snp.imputation: Calculate imputation rules

Description Usage Arguments Details Value Note Author(s) References See Also Examples

View source: R/imputation.R


Given two set of SNPs typed in the same subjects, this function calculates rules which can be used to impute one set from the other in a subsequent sample. The function can also calculate rules for imputing each SNP in a single dataset from other SNPs in the same dataset


snp.imputation(X, Y, pos.X, pos.Y, phase=FALSE, try=50, stopping=c(0.95, 4, 0.05),
               use.hap=c(1.0, 0.0), em.cntrl=c(50,0.01,10,0.01), minA=5)



An object of class "SnpMatrix" or "XSnpMatrix" containing observations of the SNPs to be used for imputation ("predictor SNPs")


An object of same class as X containing observations of the SNPs to be imputed in a future sample ("target SNPs"). If this argument is missing, then target SNPs are also drawn from X


The positions of the predictor SNPs. Can be missing if there is no Y argument and the columns of X are in genome position order


The positions of the target SNPs. Only required when a Y argument is present


See "Details" below


The number of potential predictor SNPs to be considered in the stepwise regression procedure around each target SNP . The nearest try predictor SNPs to each target SNP will be considered


Parameters of the stopping rule for the stepwise regression (see below)


Parameters to control use of the haplotype imputation method (see below)


Parameters to control test for convergence of EM algorithm for fitting phased haplotypes (see below)


A minimum data quantity measure for estimating pairwise linkage disequilibrium (see below)


The routine first carries out a series of step-wise least-square regression analyses in which each Y SNP is regressed on the nearest try predictor (X) SNPs. If phase is TRUE, the regressions will be calculated at the chromosome (haplotype) level, variances being simply p(1-p) and covariances estimated from the estimated two-locus haplotypes (this option is not yet implemented). Otherwise, the analysis is carried out at the genotype level based on conventional variance and covariance estimates using the "pairwise.complete.obs" missing value treatment (see cov). New SNPs are added to the regression until either (a) the value of R^2 exceeds the first parameter of stopping, (b) the number of "tag" SNPs has reached the maximum set in the second parameter of stopping, or (c) the change in R^2 does not achieve the target set by the third parameter of stopping.

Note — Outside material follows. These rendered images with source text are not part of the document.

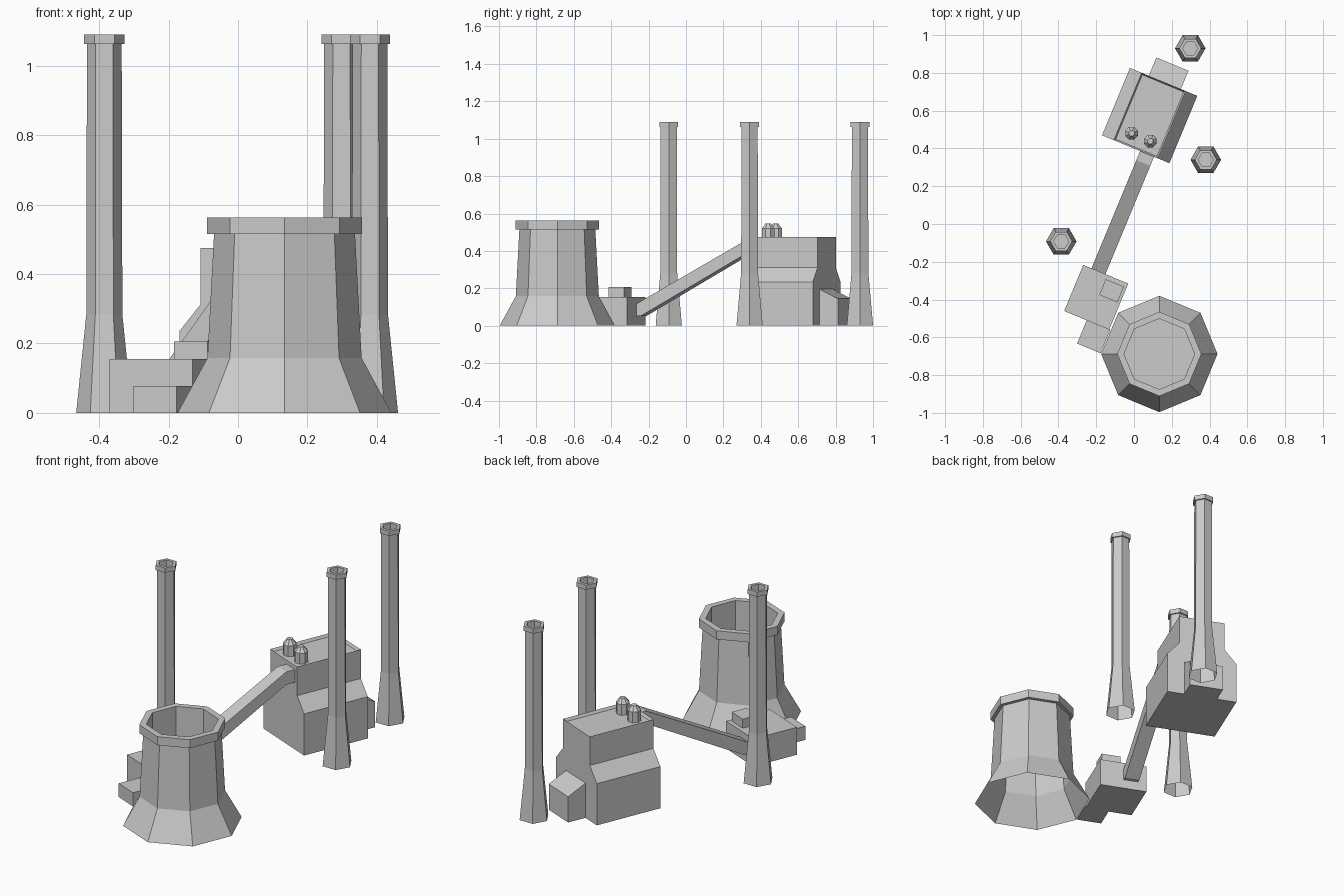
import bpy, bmesh, math
from mathutils import Matrix

if "Cube" in bpy.data.objects:
    bpy.data.objects.remove(bpy.data.objects["Cube"])

YAW = math.radians(-22.5)  # both buildings and the conveyor share this heading


def finish(bm, name, loc=(0, 0, 0), yaw=0.0, recalc=True):
    if recalc:
        bmesh.ops.recalc_face_normals(bm, faces=bm.faces)
    me = bpy.data.meshes.new(name)
    bm.to_mesh(me)
    bm.free()
    ob = bpy.data.objects.new(name, me)
    ob.matrix_world = Matrix.Translation(loc) @ Matrix.Rotation(yaw, 4, 'Z')
    bpy.context.collection.objects.link(ob)
    return ob


def lathe(name, profile, sides, loc, yaw=0.0):
    """Faceted turned shape; profile runs bottom-outside to the last ring, which is capped."""
    bm = bmesh.new()
    rings = []
    for r, z in profile:
        rings.append([bm.verts.new((r * math.cos(2 * math.pi * i / sides),
                                    r * math.sin(2 * math.pi * i / sides), z))
                      for i in range(sides)])
    for a, b in zip(rings, rings[1:]):
        for i in range(sides):
            j = (i + 1) % sides
            bm.faces.new((a[i], a[j], b[j], b[i]))
    bm.faces.new(rings[-1])
    return finish(bm, name, loc, yaw, recalc=False)


def prism(name, points, start, end, axis, loc, inset=None):
    """Extrude a (horizontal, z) outline along the local x or y axis."""
    bm = bmesh.new()

    def place(p, d):
        return (d, p[0], p[1]) if axis == 'x' else (p[0], d, p[1])
    a = [bm.verts.new(place(p, start)) for p in points]
    b = [bm.verts.new(place(p, end)) for p in points]
    n = len(points)
    for i in range(n):
        j = (i + 1) % n
        bm.faces.new((a[i], a[j], b[j], b[i]))
    bm.faces.new(a)
    bm.faces.new(b)
    bmesh.ops.recalc_face_normals(bm, faces=bm.faces)
    if inset:  # sunken roof behind a thin parapet
        roof = max(bm.faces, key=lambda f: f.calc_center_median().z)
        bmesh.ops.inset_individual(bm, faces=[roof], thickness=inset)
        bmesh.ops.translate(bm, verts=roof.verts, vec=(0, 0, -0.015))
    return finish(bm, name, loc, YAW)


def box(name, x0, x1, y0, y1, z0, z1, loc):
    return prism(name, [(x0, z0), (x1, z0), (x1, z1), (x0, z1)], y0, y1, 'y', loc)


# Cooling tower: flared octagonal shell, collar and sunken interior
lathe("cooling_tower", [(.308, 0), (.222, .158), (.203, .515), (.223, .515), (.223, .563),
                        (.187, .563), (.187, .30)], 8, (.134, -.688, 0))

# Three hexagonal chimneys
for i, (x, y) in enumerate([(.298, .93), (.38, .34), (-.385, -.092)]):
    lathe(f"chimney_{i + 1}", [(.081, 0), (.052, .283), (.05, 1.063), (.058, 1.063), (.058, 1.09),
                               (.04, 1.09), (.04, .98)], 6, (x, y, 0))

# Boiler house with stepped sides and parapet roof
MAIN = (.083, .574, 0)
half = [(.193, 0), (.193, .235), (.127, .312), (.127, .475)]
prism("boiler_house", half + [(-x, z) for x, z in reversed(half)], -.193, .193, 'y', MAIN, inset=.012)

# Lean-to annex behind it
prism("annex", [(.19, 0), (.298, 0), (.298, .145), (.19, .197)], -.085, .099, 'x', MAIN)

# Roof vents
for i, (x, y) in enumerate([(-.013, .48), (.087, .439)]):
    lathe(f"roof_vent_{i + 1}", [(.036, .455), (.036, .52), (.02, .54), (.016, .547)], 8, (x, y, 0), YAW)

# Inclined conveyor duct with level ends
prism("conveyor", [(-.875, .052), (-.84, .052), (-.245, .378), (-.19, .378),
                   (-.19, .45), (-.245, .45), (-.875, .112)], .025, .105, 'x', MAIN)

# Fuel house at the foot of the conveyor
LOW = (-.2, -.388, 0)
box("fuel_house", -.129, .129, -.132, .132, 0, .155, LOW)
box("fuel_house_porch", 0, .135, -.265, -.13, 0, .077, LOW)
box("fuel_house_roof_box", .01, .114, .018, .108, .153, .206, LOW)
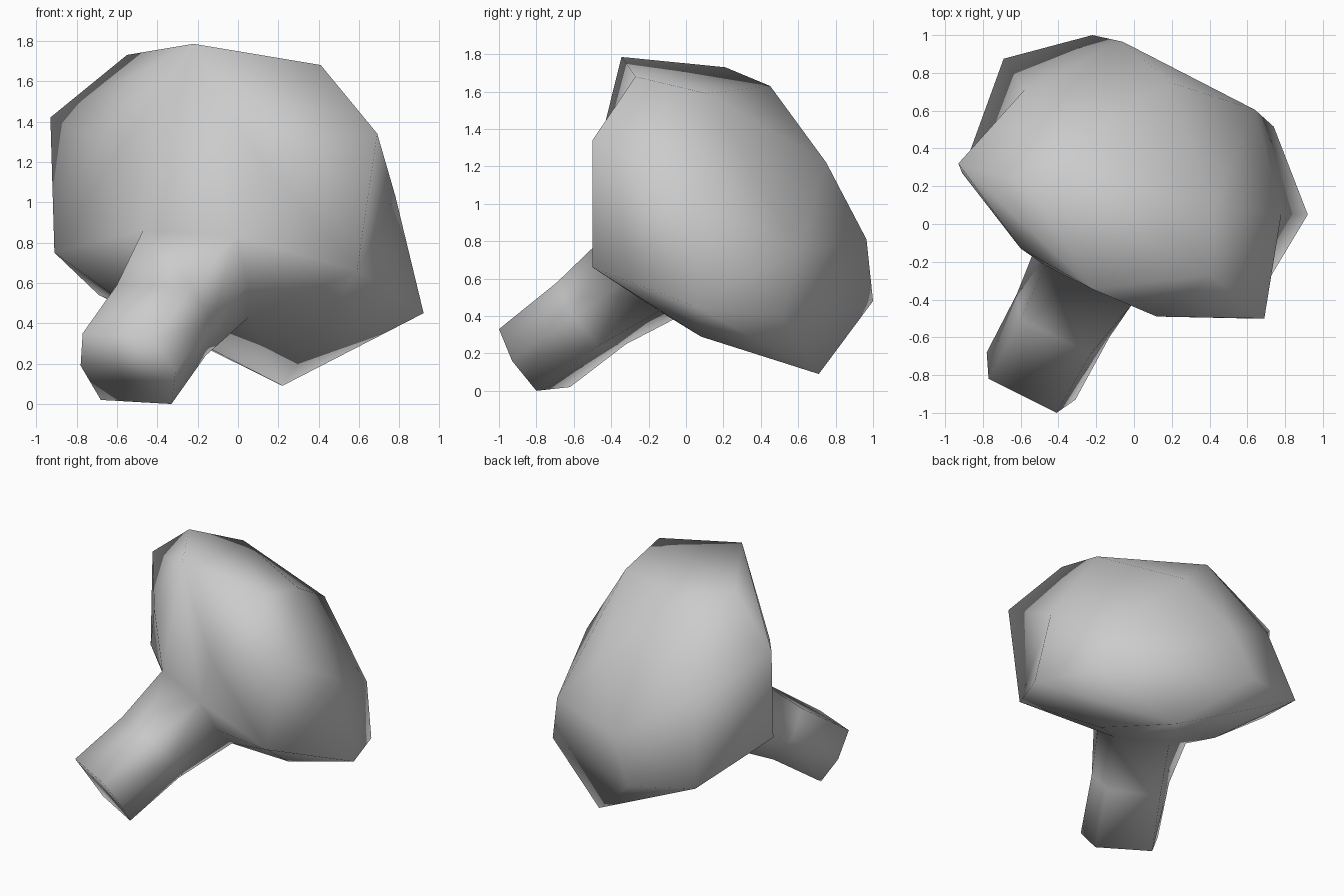
import bpy
import bmesh
from mathutils import Vector

old = bpy.data.objects.get("Cube")
if old:
    bpy.data.objects.remove(old, do_unlink=True)

grey = bpy.data.materials.new("plain_grey")
grey.use_nodes = True
tone = (0.6, 0.6, 0.6, 1)
grey.diffuse_color = tone
grey.node_tree.nodes["Principled BSDF"].inputs["Base Color"].default_value = tone


def make_object(name, bm):
    bmesh.ops.recalc_face_normals(bm, faces=bm.faces)
    mesh = bpy.data.meshes.new(name)
    bm.to_mesh(mesh)
    bm.free()
    mesh.materials.append(grey)
    obj = bpy.data.objects.new(name, mesh)
    bpy.context.collection.objects.link(obj)
    return obj


def hull(name, points, valleys):
    """Convex shell; each listed ridge is turned to the other diagonal."""
    bm = bmesh.new()
    for p in points:
        bm.verts.new(p)
    bmesh.ops.convex_hull(bm, input=bm.verts)
    loose = [v for v in bm.verts if not v.link_faces]
    bmesh.ops.delete(bm, geom=loose, context='VERTS')
    for pair in valleys:
        a, b = (min(bm.verts, key=lambda v: (v.co - Vector(p)).length)
                for p in pair)
        edge = bm.edges.get((a, b))
        if edge:
            bmesh.ops.rotate_edges(bm, edges=[edge])
    return make_object(name, bm)


def tube(name, rings):
    bm = bmesh.new()
    loops = [[bm.verts.new(p) for p in ring] for ring in rings]
    n = len(loops[0])
    for a, b in zip(loops, loops[1:]):
        for i in range(n):
            j = (i + 1) % n
            bm.faces.new((a[i], a[j], b[j], b[i]))
    bm.faces.new(loops[0])
    bm.faces.new(loops[-1])
    return make_object(name, bm)


# Six-sided stem, its root ring shared with the underside of the head
end = [(-.33, -.8, 0), (-.68, -.62, .02), (-.78, -.68, .19),
       (-.77, -.82, .35), (-.41, -1, .33), (-.31, -.93, .16)]
middle = [(-.16, -.47, .24), (-.5, -.32, .25), (-.62, -.37, .42),
          (-.6, -.505, .59), (-.23, -.69, .58), (-.13, -.6, .4)]
root = [(.06, -.14, .42), (-.28, .05, .43), (-.5, -.03, .53),
        (-.48, -.22, .87), (0, -.44, .84), (.06, -.32, .59)]

# Corners of the head where the shell folds inward
crown, left_brow, right_brow = (-.22, -.345, 1.785), (.69, -.5, 1.34), (-.93, .32, 1.42)
left_tip, right_tip = (.92, .05, .45), (-.69, .875, .54)

# Rest of the head: upper rim, front, dome, lower rim
upper = [crown, left_brow, right_brow, (.41, -.27, 1.68), (-.55, .21, 1.73)]
front = [(.12, -.49, 1.2), (-.6, -.13, 1.25), (.59, -.5, .66)]
dome = [(-.27, .45, 1.63), (.42, .11, 1.59), (.19, .75, 1.22),
        (.78, .055, 1.03), (.64, .605, .76), (-.06, .965, .81),
        (-.58, .71, 1.1)]
lower = [left_tip, right_tip, (.74, .515, .4), (.22, .71, .09),
         (.36, .08, .29), (-.22, 1, .48), (-.91, .27, .75), (-.52, .23, .47)]
head = hull("head", upper + front + dome + lower + root,
            [(left_brow, left_tip), (right_brow, right_tip),
             (crown, left_brow)])

# Sink the stem root just inside the head and plug it
core = Vector((0, .2, .9))
sunk = [Vector(p).lerp(core, .03) for p in root]
deep = [Vector(p).lerp(core, .5) for p in root]
stem = tube("stem", [end, middle, sunk, deep])

# Weld the stem into the head
weld = head.modifiers.new("weld_stem", 'BOOLEAN')
weld.operation = 'UNION'
weld.solver = 'EXACT'
weld.object = stem
bpy.context.view_layer.objects.active = head
head.select_set(True)
bpy.ops.object.modifier_apply(modifier=weld.name)
bpy.data.objects.remove(stem, do_unlink=True)
head.name = "head_and_stem"

# Merge sliver vertices and shade smooth all over
bm = bmesh.new()
bm.from_mesh(head.data)
bmesh.ops.remove_doubles(bm, verts=bm.verts, dist=.05)
for f in bm.faces:
    f.smooth = True
    f.material_index = 0
bm.to_mesh(head.data)
bm.free()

If the third parameter of stopping is NA, this last test is replaced by a test for improvement in the Akaike information criterion (AIC).

After choosing the set of "tag" SNPs in this way, a prediction rule is generated either by calculating phased haplotype frequencies, either (a) under a log-linear model for linkage disequilibrium with only first order association terms fitted, or (b) under the "saturated" model. These methods do not differ if there is only one tag SNP but, otherwise, choice between methods is controlled by the use.hap parameters. If the prediction, as measure by R^2 achieved with the log-linear smoothing model exceeds a threshold (the first parameter of use.hap) then this method is used. Otherwise, if the gain in R^2 achieved by using the second method exceeds the second parameter of use.hap, then the second method is used. Current experience is that, the log-linear method is rarely preferred with reasonable choices for use.hap, and imputation is much faster when the second method only is considered. The current default ensures that this second method is used, but the other possibility might be considered if imputing from very small samples; however this code is not extensively tested and should be regarded as experimental.

The argument em.cntrl controls convergence testing for the EM algorithm for fitting haplotype frequencies and the IPF algorithm for fitting the log-linear model. The first parameter is the maximum number of EM iterations, and the second parameter is the threshold for the change in log likelihood below which the iteration is judged to have converged. The third and fourth parameters give the maximum number of IPF iterations and the convergence tolerance. There should be no need to change the default values.

All SNPs selected for imputation must have sufficient data for estimating pairwise linkage disequilibrium with each other and with the target SNP. The statistic chosen is based on the four-fold tables of two-locus haplotype frequencies. If the frequencies in such a table are labelled a, b, c and d then, if ad>bc then t = min(a,d) and, otherwise, t = min(b,c). The cell frequencies t must exceed minA for all pairwise comparisons.


An object of class "ImputationRules".


The phase=TRUE option is not yet implemented


David Clayton [email protected]


Chapman J.M., Cooper J.D., Todd J.A. and Clayton D.G. (2003) Human Heredity, 56:18-31.

Wallace, C. et al. (2010) Nature Genetics, 42:68-71

See Also

ImputationRules-class, imputation.maf, imputation.r2


# Remove 5 SNPs from a datset and derive imputation rules for them
sel <- c(20, 1000, 2000, 3000, 5000)
to.impute <- snps.10[,sel]
impute.from <- snps.10[,-sel] <-$position[sel] <-$position[-sel]
imp <- snp.imputation(impute.from, to.impute,,

NikNakk/snpStats documentation built on May 9, 2017, 2:15 p.m.